    • Search Google Scholar
    • Export Citation
  • Jerrett, M., 2005: Spatial analysis of air pollution and mortality in Los Angeles. Epidemiology, 16, 727736.

  • Li, Z., F. Niu, J. Fan, Y. Liu, D. Rosenfeld, and Y. Ding, 2011: Long-term impacts of aerosols on the vertical development of clouds and precipitation.
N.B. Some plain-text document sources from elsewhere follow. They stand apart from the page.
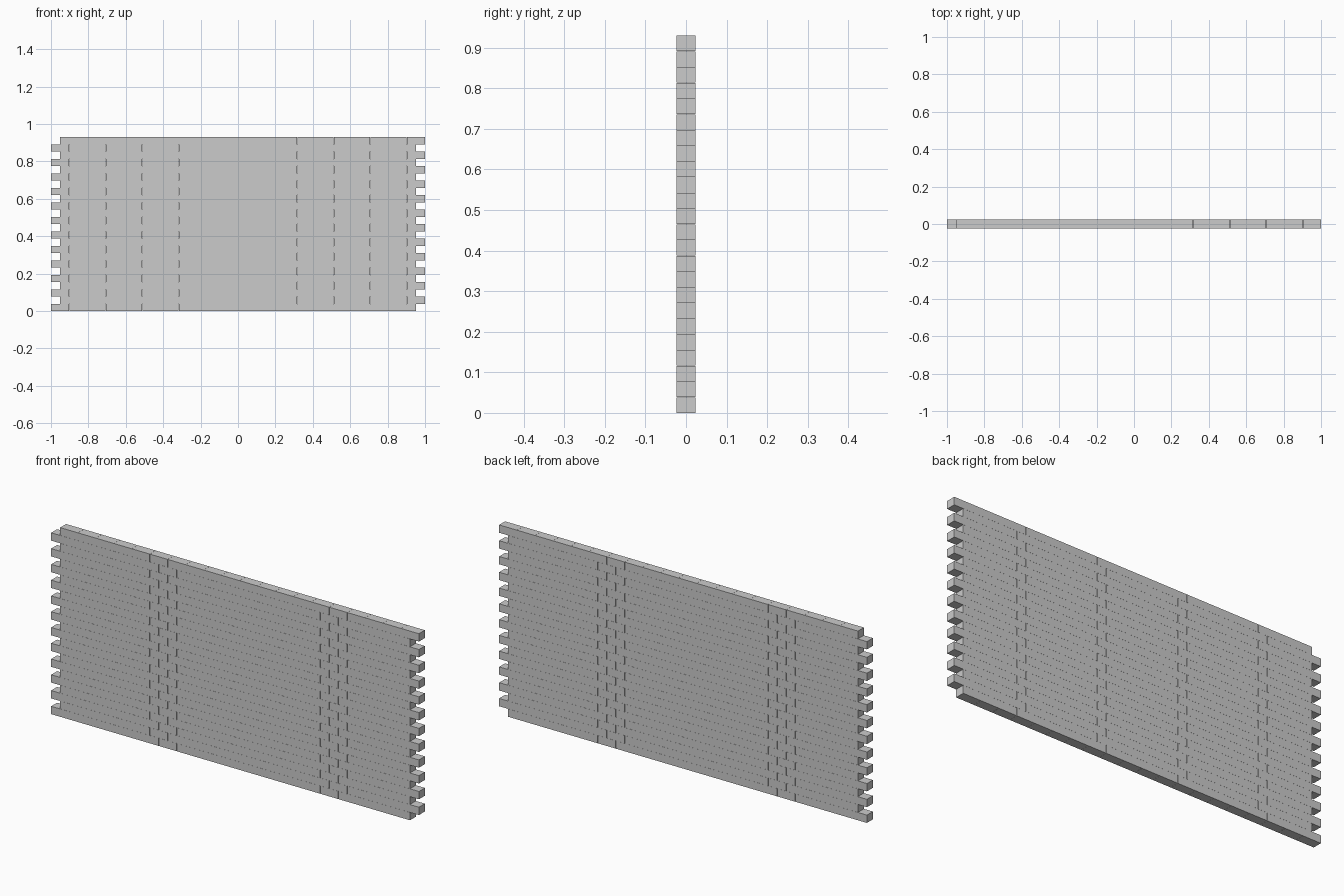
import bpy
import bmesh
from mathutils import Matrix, Vector

if "Cube" in bpy.data.objects:
    bpy.data.objects.remove(bpy.data.objects["Cube"])

COLS, ROWS = 20, 24
PITCH = 2.0 / (COLS + 0.5)      # brick spacing, half-brick overhang at each end
ROW_H = 0.93 / ROWS
DEPTH = 0.046
GAP = 0.0006                    # hairline joint between bricks


def brick_courses(name, x_start, z_start, z_step, rows):
    """One brick repeated along x, then stacked up in alternate rows."""
    mesh = bpy.data.meshes.new(name)
    bm = bmesh.new()
    size = Vector((PITCH - GAP, DEPTH, ROW_H - GAP / 2))
    bmesh.ops.create_cube(bm, size=1.0, matrix=Matrix.Diagonal(size.to_4d()))
    bm.to_mesh(mesh)
    bm.free()
    obj = bpy.data.objects.new(name, mesh)
    bpy.context.collection.objects.link(obj)
    obj.location = (x_start + PITCH / 2, 0, z_start + size.z / 2)
    for label, count, offset in (("along", COLS, (PITCH, 0, 0)),
                                 ("up", rows, (0, 0, z_step))):
        arr = obj.modifiers.new(label, 'ARRAY')
        arr.count = count
        arr.use_relative_offset = False
        arr.use_constant_offset = True
        arr.constant_offset_displace = offset
    return obj


# Running bond: even courses flush left, odd courses shifted half a brick
brick_courses("even_courses", -1.0, 0.0, 2 * ROW_H, ROWS // 2)
brick_courses("odd_courses", -1.0 + PITCH / 2, ROW_H, 2 * ROW_H, ROWS // 2)
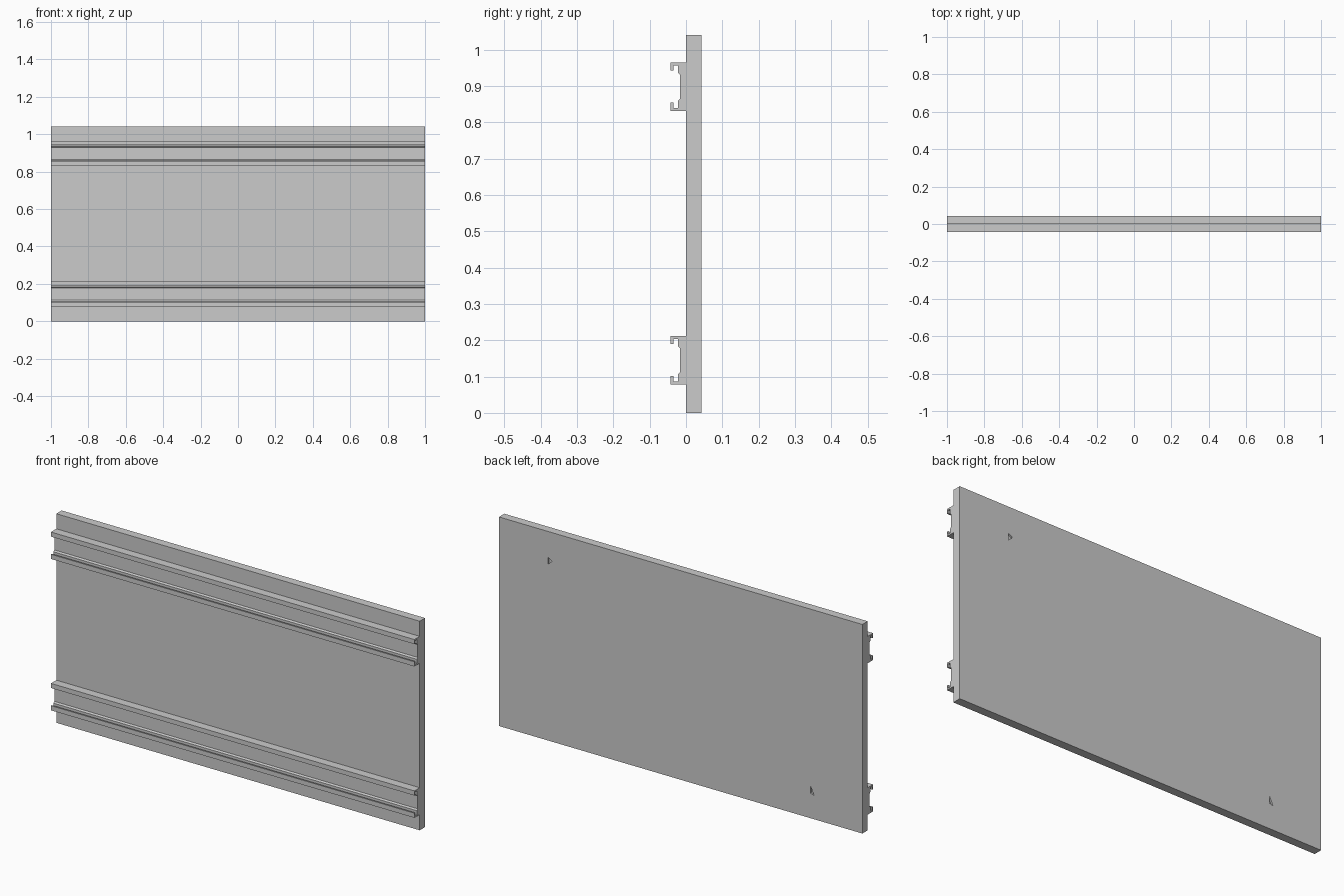
import bpy, bmesh

if "Cube" in bpy.data.objects:
    bpy.data.objects.remove(bpy.data.objects["Cube"])

T = 0.042          # panel thickness and rail depth
H = 1.04           # panel height


def prism(name, pts, to3d, vec):
    """Extrude a closed 2D outline along vec into a solid object."""
    bm = bmesh.new()
    face = bm.faces.new([bm.verts.new(to3d(a, b)) for a, b in pts])
    ext = bmesh.ops.extrude_face_region(bm, geom=[face])
    bmesh.ops.translate(bm, vec=vec, verts=[g for g in ext["geom"] if isinstance(g, bmesh.types.BMVert)])
    bmesh.ops.recalc_face_normals(bm, faces=bm.faces)
    me = bpy.data.meshes.new(name)
    bm.to_mesh(me)
    bm.free()
    ob = bpy.data.objects.new(name, me)
    bpy.context.collection.objects.link(ob)
    return ob


# Flat panel
panel = prism("panel", [(0, 0), (T, 0), (T, H), (0, H)], lambda y, z: (-1, y, z), (2, 0, 0))

# Rails: half of the lipped channel section (y, offset from centre), mirrored
half = [(0, .067), (-T, .067), (-T, .044), (-.035, .044), (-.035, .059),
        (-.022, .059), (-.022, .039), (-.016, .032)]
section = half + [(y, -h) for y, h in reversed(half)]
for name, zc in (("lower_rail", .145), ("upper_rail", .898)):
    prism(name, section, lambda y, h: (-1, y, zc + h), (2, 0, 0))

# Small shallow triangular notches in the back of the panel
notches = {
    "upper_notch": [(.73, .877), (.73, .911), (.708, .897)],
    "lower_notch": [(-.714, .125), (-.714, .162), (-.735, .118)],
}
for name, tri in notches.items():
    cutter = prism(name + "_cutter", tri, lambda x, z: (x, T - .008, z), (0, .02, 0))
    cutter.hide_render = True
    cutter.hide_set(True)
    mod = panel.modifiers.new(name, "BOOLEAN")
    mod.operation = "DIFFERENCE"
    mod.solver = "EXACT"
    mod.object = cutter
Nat. Geosci., 4, 888894.

    • Search Google Scholar
    • Export Citation
  • Mokdad, A. H., J. S. Marks, D. F. Stroup, and J. L. Gerberding, 2004: Actual causes of death in the United States, 2000. JAMA, 291, 12381245.

    • Search Google Scholar
    • Export Citation
  • Ontario Ministry of the Environment, 2012: Air Quality in Ontario: Report for 2010. PIBS-8640e, Queen’s Printer for Ontario, 90 pp.

  • Pope, C. A., M. Ezzati, and D. W. Dockery, 2009: Fine-particulate air pollution and life expectancy in the United States. N. Engl. J. Med., 360, 376386.

    • Search Google Scholar
    • Export Citation
  • Press, W. H., B. P. Flannery, S. A. Teukolsky, and W. T. Vetterling, 1992: Numerical Recipes in FORTRAN: The Art of Scientific Computing. Cambridge University Press, 933 pp.

  • von Storch, H., and F. W. Zwiers, 1999: Statistical Analysis in Climate Research. Cambridge University Press, 484 pp.

  • World Health Organization, 2005: WHO air quality guidelines for particulate matter, ozone, nitrogen dioxide and sulfur dioxide—Global update 2005: Summary of risk assessment. WHO Rep. WHO/SDE/PHE/OEH/06.02, 20 pp. [Available online at http://whqlibdoc.who.int/hq/2006/WHO_SDE_PHE_OEH_06.02_eng.pdf.]

  • World Steel Association, cited 2011: Crude steel production. [Available online at http://www.worldsteel.org/statistics/crude-steel-production.html.]

All Time Past Year Past 30 Days
Abstract Views 0 0 0
Full Text Views 267 168 10
PDF Downloads 121 49 6